Nature in L.A.

Showing posts with label : California drought

August 21, 2015

Of Droughts, Data, and Butterflies

Photo: Variable Checkerspot, Euphydryas chalcedona, nectaring along the Castro Crest Ridge, Santa Monica Mountains, May 2015 (Elizabeth Long).

Californians are all painfully aware that we are suffering through year 4 of a significant drought. It's easy to predict that animals that rely on streams, ponds, or lakes are going to suffer from the scarcity of water. Animals that live in water, reproduce in water, or simply need these water sources for drinking are all under an increased risk. But what about things like land-dwelling insects? One of the questions I've been asked often in the past few months is "How are the butterflies responding to the drought?" One might think that would be an easy question to answer, but the reality is more complex.

Butterfly watchers have some common wisdom that they share...

December 11, 2014

Plant Clocks: Telling Seasonal Time in the Nature Gardens

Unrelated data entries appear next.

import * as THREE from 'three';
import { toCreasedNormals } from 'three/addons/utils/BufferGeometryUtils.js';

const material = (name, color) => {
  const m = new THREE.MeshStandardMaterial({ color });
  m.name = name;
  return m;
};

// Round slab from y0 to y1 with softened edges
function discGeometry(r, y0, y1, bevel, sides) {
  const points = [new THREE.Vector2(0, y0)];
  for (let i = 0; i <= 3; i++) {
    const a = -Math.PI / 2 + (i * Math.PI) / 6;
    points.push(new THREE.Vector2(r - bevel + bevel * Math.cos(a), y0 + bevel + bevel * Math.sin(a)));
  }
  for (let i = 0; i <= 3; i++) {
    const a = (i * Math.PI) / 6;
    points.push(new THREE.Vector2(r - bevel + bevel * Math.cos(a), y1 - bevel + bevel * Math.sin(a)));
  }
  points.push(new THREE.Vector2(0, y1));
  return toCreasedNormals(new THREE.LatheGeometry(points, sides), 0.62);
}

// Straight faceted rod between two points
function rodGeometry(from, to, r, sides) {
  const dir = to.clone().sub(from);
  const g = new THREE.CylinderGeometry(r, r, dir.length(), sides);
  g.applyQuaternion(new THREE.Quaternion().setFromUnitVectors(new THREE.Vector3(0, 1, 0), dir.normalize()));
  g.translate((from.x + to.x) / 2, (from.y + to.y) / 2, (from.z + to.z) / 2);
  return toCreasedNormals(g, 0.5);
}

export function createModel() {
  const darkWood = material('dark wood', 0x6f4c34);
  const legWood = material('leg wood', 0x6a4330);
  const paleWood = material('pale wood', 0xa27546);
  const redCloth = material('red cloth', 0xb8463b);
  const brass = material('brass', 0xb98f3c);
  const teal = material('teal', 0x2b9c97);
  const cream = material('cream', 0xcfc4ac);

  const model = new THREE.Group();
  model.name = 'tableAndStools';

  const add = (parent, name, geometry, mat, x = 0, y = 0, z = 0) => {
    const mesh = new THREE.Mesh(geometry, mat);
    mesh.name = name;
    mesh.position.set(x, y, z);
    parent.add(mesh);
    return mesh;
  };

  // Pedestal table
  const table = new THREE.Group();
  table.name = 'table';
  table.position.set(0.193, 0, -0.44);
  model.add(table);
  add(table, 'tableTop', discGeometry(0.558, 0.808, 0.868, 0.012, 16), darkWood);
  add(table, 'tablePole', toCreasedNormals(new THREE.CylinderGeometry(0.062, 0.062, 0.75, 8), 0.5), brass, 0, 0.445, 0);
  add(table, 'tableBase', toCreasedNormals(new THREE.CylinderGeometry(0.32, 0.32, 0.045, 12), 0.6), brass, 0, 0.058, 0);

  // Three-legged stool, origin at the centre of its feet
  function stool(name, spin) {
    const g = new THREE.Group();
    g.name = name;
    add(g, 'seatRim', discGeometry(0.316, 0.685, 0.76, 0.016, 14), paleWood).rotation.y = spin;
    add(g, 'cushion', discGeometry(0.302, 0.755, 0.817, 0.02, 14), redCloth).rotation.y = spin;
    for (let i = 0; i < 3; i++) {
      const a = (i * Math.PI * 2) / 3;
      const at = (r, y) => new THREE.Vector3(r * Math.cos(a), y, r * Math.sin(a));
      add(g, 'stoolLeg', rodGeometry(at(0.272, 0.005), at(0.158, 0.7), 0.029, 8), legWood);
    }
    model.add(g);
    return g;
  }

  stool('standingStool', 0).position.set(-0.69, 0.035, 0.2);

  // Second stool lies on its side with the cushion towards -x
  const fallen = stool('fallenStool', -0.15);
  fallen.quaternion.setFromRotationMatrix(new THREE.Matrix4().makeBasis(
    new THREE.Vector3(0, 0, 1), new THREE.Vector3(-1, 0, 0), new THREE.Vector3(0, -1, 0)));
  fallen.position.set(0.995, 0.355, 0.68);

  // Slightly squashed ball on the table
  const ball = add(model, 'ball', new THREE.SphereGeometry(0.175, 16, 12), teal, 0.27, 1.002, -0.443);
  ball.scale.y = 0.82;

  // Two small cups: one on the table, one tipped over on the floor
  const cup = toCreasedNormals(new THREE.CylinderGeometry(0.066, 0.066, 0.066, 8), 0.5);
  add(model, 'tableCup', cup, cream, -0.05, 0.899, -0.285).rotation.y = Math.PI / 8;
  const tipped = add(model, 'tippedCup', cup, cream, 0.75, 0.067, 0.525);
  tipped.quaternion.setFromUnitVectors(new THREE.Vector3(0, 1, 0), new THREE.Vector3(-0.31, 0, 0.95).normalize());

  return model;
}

Want to know the time of day? Look no further than your wristwatch, clock, computer, or cell phone. For the time of year, though, look to nature. Like a reliable timepiece, certain plants and animals signal the change of season. Just like learning to tell time, anyone can learn to read nature’s seasonal clock. As with so many things here in the Golden State, nature is decidedly different from the rest of the country — our spring really begins in autumn!

The current three-year drought aside, L.A’s Mediterranean climate is usually characterized by cool, wet winters and warm, dry summers. California’s native plants have adapted over thousands of years to this cycle and, even before the first raindrops fall from the sky, some plants begin to emerge from their summer resting phase, sprouting new leaves or bursting into bloom.

Manzanita in...